After a little while of more driving we entered Victoria, and the roads became surrounded by forest on both sides. Generally it was straighter and flatter than driving in NSW. Admittedly, it was a little bit more boring. We pushed on, but didn’t make as good time as we would’ve liked. Towns were few and far between, so we decide to stop for the night in Lakes Entrance. We drove around the town looking for a caravan park, but we also didn’t want to waste petrol and kilometers (we knew we were already going to be well over our short relocation limit, which put us at 28 cents for every kilometer we went over), so we pulled up at a random park. It looked pretty sketchy, but at just $25/night for a powered site we were glad to take it.
We ended up finding a nice little spot behind a gorgeous tree, right on the lake. We hooked the power up and settled in for a very cozy night watching a movie cuddled up in the back of the van while the wind howled and rain fell down outside.
The next morning we were up early again to make the rest of our drive to Melbourne. We wanted to drop our suitcases at the house of a friend of a friend first, so we wanted to make sure we arrived as early as possible. The four hour drive was mostly long, straight and rather boring, but I was impressed to see tons and tons of cockatoos along the drive. Much of the drive is along long, grassy fields, and they were often full of cockatoos just sitting in the grass. Occasionally flocks of them flew above, and one time I even saw a couple of them just sitting on the side of the highway, hanging out. It’s still funny to see what we consider exotic birds just sitting on the side of the highway in huge numbers.
In the end we arrived in plenty of time and made our way across Melbourne and out to Tullamarine to drop off the airport all without any problems. Of course we were worried that returning the van they’d find something wrong — whether it was some dirt remaining from our accidental off-road excursion or something else, we were a bit nervous. However, the guy at Apollo was super friendly and after a quick check up found nothing wrong.
Even with all the extra miles we drove (and there were a lot due to our numerous side trips, wrong turns and loop-de-loops, not to mention driving around looking for caravan parks), the total still came to only $130 for the whole rental (including $10 for sleeping bags). That’s pretty much $100 cheaper than we would have paid for a car and if we’d rented a car we would have spent at least double on accommodation. So we were pretty happy about that!
Now we’re in Melbourne and it’s nice but very cold! After the sunshine and heat in NSW, it was hard to go back to wearing long pants, sweatshirts, coats, scarves (yes all those layers!), and socks and shoes but unfortunately it’s necessary. Tomorrow we’re hoping to get sunshine and up to 69 degrees, but I will be glad for our trip to Alice Springs and the dry heat of the Outback in a few days! I’ll update on Melbourne later.

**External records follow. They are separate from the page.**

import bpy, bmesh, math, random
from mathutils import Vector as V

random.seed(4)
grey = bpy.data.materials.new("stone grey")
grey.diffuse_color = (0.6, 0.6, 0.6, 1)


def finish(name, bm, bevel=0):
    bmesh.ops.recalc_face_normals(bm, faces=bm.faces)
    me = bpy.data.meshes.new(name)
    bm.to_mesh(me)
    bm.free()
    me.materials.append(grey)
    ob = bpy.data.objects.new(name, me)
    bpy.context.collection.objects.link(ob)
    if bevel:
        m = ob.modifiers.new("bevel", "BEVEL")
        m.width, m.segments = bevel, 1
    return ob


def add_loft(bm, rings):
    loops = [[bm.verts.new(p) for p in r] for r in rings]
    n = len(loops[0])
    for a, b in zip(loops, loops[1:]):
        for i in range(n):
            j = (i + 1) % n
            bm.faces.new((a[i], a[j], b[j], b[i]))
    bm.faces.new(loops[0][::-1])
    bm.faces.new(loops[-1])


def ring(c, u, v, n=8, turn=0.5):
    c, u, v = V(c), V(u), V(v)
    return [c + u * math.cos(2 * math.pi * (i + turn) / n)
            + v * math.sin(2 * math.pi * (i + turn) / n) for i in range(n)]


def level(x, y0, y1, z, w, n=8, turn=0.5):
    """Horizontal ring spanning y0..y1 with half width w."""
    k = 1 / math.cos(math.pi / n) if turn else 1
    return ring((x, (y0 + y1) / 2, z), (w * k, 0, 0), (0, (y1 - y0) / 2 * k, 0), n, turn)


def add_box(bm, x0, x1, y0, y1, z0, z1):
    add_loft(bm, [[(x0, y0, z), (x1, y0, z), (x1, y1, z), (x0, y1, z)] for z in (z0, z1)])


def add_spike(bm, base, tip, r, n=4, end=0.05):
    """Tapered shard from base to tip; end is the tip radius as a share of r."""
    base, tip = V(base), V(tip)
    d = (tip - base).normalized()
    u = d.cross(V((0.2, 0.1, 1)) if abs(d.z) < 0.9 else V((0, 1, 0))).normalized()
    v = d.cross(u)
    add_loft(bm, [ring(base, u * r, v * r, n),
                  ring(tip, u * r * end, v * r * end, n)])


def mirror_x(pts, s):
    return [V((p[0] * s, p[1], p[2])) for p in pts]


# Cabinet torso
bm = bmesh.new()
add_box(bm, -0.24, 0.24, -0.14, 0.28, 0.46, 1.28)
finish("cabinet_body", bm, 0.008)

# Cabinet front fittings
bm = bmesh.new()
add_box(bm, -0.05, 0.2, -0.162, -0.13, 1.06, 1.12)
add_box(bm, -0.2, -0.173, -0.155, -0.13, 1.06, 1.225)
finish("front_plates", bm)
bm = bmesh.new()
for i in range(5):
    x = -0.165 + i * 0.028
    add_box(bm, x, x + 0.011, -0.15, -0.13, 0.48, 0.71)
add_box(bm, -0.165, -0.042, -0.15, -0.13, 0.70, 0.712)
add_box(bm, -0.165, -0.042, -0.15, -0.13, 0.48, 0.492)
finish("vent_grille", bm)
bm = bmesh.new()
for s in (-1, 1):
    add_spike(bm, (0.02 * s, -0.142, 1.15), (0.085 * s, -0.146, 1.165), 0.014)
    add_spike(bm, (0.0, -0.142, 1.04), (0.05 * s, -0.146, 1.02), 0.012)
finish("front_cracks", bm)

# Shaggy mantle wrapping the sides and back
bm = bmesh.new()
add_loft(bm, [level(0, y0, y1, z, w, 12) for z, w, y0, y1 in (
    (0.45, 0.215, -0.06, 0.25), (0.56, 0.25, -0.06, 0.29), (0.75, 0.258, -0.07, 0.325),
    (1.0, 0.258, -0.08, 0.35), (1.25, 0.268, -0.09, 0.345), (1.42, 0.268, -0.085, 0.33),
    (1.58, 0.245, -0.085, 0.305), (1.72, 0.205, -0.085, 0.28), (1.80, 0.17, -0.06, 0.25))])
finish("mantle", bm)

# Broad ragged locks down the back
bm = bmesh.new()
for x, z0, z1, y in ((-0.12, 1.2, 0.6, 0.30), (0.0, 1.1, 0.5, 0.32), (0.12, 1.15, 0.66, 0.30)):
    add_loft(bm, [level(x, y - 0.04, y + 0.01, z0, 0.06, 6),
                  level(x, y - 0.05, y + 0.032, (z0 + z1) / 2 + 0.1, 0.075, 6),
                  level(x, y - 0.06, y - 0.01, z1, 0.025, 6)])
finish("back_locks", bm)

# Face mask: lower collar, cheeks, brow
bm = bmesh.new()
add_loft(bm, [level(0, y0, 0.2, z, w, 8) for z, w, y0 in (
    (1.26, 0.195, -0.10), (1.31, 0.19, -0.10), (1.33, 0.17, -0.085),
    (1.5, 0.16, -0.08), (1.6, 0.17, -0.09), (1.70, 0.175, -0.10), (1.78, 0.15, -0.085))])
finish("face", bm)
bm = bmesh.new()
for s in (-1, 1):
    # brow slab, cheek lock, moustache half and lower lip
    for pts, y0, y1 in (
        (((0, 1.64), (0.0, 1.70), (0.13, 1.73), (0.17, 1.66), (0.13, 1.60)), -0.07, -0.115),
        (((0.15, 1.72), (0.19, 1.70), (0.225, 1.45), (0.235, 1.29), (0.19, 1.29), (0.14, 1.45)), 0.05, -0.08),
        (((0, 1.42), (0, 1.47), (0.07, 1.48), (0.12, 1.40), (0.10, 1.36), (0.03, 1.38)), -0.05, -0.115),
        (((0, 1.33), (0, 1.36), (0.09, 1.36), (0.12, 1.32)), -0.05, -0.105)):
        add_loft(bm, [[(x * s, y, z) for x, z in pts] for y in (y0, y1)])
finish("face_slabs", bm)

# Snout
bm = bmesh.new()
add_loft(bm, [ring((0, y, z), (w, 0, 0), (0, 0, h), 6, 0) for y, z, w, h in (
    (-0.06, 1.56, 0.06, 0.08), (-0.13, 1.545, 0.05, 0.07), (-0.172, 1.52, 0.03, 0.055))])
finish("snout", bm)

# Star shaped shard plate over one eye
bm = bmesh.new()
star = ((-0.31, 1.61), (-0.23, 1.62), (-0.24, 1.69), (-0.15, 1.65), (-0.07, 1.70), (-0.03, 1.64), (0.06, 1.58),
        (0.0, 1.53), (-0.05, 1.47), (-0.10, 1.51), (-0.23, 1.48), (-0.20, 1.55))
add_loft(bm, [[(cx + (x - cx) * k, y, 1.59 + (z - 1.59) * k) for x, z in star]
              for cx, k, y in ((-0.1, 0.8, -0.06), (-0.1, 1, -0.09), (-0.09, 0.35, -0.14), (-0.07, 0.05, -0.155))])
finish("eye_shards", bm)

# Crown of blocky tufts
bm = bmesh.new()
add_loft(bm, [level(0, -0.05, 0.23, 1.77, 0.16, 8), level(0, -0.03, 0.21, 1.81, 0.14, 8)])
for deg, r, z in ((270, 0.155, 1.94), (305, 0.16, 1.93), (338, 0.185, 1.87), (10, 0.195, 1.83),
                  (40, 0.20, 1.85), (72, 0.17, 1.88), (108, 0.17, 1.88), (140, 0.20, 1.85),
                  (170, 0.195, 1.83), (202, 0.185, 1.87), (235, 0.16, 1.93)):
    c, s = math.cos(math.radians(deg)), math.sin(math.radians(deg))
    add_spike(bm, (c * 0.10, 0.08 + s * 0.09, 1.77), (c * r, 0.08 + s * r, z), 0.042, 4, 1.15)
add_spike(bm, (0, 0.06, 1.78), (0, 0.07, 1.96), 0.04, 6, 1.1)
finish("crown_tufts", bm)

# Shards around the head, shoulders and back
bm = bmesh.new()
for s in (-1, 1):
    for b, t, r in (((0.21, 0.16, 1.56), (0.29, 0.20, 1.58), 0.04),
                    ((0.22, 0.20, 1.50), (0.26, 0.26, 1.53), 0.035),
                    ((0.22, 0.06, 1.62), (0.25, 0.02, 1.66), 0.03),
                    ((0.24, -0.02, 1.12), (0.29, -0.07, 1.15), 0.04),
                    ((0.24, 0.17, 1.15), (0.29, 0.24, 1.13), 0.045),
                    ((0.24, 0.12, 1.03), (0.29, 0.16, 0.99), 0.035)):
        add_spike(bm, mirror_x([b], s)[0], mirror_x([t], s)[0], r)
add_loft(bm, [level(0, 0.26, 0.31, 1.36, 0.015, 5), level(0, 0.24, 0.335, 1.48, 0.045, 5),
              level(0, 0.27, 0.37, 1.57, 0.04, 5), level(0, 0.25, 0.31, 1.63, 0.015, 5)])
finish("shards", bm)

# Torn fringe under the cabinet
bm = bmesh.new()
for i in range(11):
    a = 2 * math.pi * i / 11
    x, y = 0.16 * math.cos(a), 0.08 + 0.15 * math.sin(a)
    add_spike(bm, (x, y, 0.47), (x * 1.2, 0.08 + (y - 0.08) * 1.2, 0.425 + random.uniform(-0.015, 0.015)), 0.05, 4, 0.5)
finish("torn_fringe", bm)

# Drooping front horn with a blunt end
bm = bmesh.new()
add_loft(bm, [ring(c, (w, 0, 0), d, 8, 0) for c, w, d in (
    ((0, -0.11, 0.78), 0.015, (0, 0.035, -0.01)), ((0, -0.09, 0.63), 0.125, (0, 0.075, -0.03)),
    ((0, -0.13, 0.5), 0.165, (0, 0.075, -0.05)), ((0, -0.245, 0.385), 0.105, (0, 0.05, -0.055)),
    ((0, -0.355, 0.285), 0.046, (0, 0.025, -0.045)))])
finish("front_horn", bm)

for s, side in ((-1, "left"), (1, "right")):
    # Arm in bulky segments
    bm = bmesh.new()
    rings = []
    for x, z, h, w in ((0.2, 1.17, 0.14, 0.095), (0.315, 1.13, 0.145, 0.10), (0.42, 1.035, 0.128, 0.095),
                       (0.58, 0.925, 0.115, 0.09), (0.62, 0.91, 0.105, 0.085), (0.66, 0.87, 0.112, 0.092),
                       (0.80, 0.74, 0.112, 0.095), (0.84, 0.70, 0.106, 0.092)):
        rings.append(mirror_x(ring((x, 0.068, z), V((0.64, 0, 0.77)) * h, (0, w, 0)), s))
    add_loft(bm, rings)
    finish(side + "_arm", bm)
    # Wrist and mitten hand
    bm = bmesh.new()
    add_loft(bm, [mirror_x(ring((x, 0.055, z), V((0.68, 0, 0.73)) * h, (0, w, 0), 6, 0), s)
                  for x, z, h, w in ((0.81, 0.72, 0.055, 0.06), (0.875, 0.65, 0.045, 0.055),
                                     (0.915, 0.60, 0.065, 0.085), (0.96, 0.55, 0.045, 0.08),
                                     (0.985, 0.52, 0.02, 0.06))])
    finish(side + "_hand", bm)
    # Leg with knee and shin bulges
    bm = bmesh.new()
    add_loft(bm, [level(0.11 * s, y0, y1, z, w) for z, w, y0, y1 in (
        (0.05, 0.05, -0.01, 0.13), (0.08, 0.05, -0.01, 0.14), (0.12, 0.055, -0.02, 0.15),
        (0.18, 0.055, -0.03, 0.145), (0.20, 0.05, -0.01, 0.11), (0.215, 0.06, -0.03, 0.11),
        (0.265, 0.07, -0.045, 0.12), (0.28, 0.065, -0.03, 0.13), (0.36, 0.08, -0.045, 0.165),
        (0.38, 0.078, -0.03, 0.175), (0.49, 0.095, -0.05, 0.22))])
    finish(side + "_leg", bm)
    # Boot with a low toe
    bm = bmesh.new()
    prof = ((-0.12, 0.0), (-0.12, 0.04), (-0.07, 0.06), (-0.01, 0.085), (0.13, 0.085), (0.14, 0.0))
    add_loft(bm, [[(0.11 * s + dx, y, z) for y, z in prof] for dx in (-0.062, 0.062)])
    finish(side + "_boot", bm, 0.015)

Batemans Bay – Pleasurelea Caravan Park (a Top Tourist Park) – $27 for powered site (with a 10% Hippie discount) – The owner/receptionist was very nice. The location is a bit out of the way (and our GPS took us to the wrong place so we had trouble finding it), but it had a friendly atmosphere to it. The facilities were so-so. Is pretty secure with a code entrance and keyed entrance for toilets and showers.
Lakes Entrance – Caravan Park (no name that I’m aware of, it’s on the back part of town a bit, two roads behind the Safeway) – $25 for a powered site ($20 for unpowered) – You could pretty much come here and not even pay, if you didn’t want to use the showers, as it has no real security compared to the other one we stayed in. The facilities were fine enough, though, and the location was good. You’re right on the lake and you could easily walk to the city.